Pull each line with the string "return" from the entries.

Collected data
====

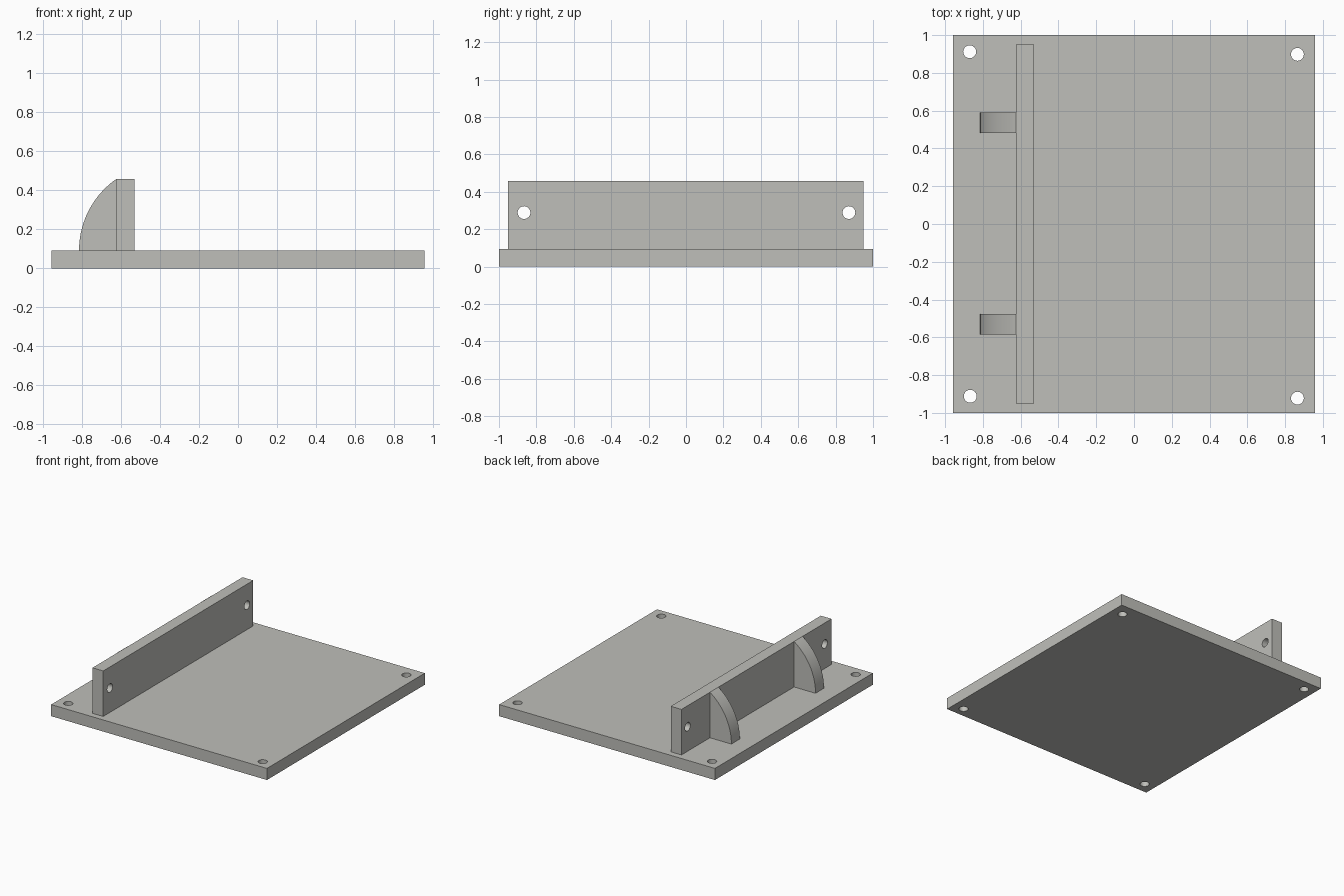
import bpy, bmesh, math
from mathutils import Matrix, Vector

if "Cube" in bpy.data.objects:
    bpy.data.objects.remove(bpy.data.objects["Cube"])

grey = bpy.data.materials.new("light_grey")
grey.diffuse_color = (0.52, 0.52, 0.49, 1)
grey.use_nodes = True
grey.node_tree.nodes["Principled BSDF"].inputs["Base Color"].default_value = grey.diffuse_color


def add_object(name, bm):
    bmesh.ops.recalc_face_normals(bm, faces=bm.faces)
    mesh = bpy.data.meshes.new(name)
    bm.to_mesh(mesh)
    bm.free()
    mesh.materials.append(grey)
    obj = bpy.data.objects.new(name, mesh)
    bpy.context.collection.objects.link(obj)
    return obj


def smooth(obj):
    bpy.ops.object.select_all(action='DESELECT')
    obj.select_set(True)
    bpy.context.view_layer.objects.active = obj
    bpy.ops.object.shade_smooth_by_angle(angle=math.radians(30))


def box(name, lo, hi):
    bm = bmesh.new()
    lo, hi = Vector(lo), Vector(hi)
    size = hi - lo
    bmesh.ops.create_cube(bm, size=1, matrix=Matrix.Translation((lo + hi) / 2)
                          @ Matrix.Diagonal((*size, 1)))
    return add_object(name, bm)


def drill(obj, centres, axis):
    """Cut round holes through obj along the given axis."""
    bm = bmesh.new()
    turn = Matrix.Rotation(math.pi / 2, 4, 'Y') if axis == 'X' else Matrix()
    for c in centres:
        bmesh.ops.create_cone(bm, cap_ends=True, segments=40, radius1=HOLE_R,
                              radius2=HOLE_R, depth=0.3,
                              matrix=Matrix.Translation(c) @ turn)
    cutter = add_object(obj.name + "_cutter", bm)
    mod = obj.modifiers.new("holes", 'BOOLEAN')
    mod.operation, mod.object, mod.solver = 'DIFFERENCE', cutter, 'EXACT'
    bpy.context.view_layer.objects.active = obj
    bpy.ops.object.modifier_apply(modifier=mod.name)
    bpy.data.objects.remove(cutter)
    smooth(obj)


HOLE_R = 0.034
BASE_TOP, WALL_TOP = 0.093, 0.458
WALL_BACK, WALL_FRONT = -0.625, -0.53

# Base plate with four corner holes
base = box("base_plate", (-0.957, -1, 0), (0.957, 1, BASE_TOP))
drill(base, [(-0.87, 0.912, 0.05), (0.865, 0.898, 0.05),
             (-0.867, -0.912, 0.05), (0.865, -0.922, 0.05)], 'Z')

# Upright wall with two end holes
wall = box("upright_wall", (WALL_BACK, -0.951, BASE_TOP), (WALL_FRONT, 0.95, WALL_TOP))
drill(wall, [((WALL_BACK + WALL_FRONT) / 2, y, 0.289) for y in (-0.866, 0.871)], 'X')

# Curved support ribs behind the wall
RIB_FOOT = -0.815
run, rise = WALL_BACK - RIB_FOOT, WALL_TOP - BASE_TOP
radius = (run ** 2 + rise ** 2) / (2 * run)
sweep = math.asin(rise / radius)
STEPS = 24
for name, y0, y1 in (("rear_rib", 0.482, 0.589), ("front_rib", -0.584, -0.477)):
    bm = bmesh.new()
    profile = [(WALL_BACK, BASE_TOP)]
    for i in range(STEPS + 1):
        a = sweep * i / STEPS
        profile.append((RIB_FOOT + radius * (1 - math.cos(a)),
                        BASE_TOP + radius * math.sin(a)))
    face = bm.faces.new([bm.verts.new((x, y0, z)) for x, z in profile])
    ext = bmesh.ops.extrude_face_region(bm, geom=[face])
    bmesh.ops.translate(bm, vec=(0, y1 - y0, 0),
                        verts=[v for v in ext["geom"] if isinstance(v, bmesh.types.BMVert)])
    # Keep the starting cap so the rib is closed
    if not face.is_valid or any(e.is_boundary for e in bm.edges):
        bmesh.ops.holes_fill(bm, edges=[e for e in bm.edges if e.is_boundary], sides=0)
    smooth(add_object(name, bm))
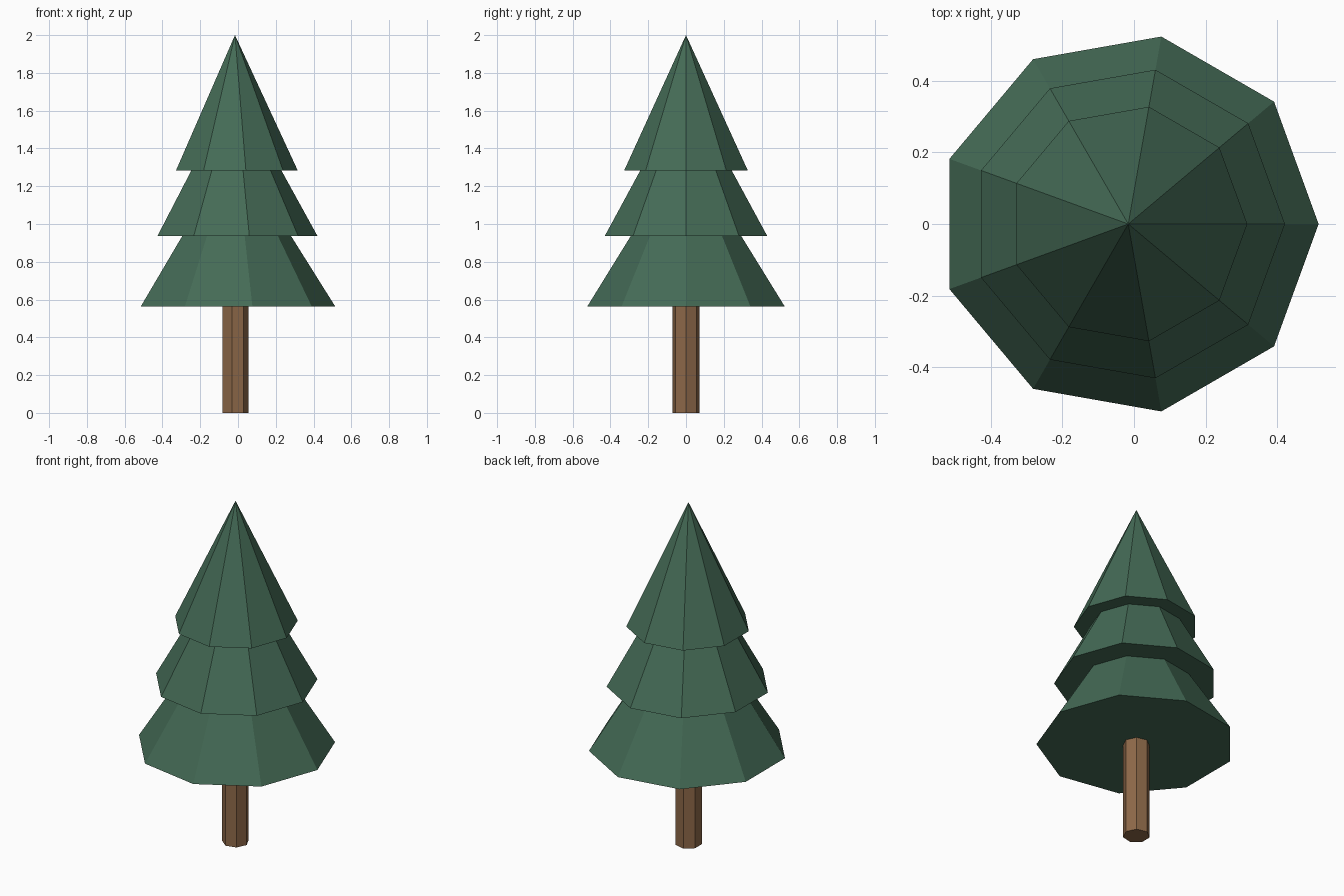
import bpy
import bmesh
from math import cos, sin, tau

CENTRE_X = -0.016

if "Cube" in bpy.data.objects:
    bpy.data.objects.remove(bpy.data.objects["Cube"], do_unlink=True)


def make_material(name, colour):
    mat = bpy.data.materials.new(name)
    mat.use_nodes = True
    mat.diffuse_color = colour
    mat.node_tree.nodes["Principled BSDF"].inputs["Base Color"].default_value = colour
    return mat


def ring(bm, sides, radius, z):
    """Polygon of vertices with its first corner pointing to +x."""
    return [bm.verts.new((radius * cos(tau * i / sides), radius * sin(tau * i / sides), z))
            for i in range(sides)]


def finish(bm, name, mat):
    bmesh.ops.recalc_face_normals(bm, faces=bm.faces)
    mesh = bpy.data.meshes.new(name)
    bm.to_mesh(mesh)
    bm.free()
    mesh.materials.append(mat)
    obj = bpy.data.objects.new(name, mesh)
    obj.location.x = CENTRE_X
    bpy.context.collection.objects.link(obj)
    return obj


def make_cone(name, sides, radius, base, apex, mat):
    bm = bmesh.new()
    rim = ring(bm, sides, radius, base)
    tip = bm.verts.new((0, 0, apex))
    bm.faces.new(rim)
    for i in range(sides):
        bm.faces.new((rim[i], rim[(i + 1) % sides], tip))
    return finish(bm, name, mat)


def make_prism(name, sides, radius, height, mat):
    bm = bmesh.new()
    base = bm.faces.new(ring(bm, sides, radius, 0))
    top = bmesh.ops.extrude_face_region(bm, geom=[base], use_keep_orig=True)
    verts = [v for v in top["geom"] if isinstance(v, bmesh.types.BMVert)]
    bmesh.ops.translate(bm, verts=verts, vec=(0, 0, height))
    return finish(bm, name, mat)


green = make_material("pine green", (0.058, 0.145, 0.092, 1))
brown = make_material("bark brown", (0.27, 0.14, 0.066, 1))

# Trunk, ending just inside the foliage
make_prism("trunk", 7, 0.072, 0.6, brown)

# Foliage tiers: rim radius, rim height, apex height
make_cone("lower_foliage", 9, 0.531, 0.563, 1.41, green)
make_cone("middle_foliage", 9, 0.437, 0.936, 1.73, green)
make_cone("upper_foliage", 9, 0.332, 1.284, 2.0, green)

====

**EXPECTED ANSWER**
    return obj
    return add_object(name, bm)
    return mat
    return [bm.verts.new((radius * cos(tau * i / sides), radius * sin(tau * i / sides), z))
    return obj
    return finish(bm, name, mat)
    return finish(bm, name, mat)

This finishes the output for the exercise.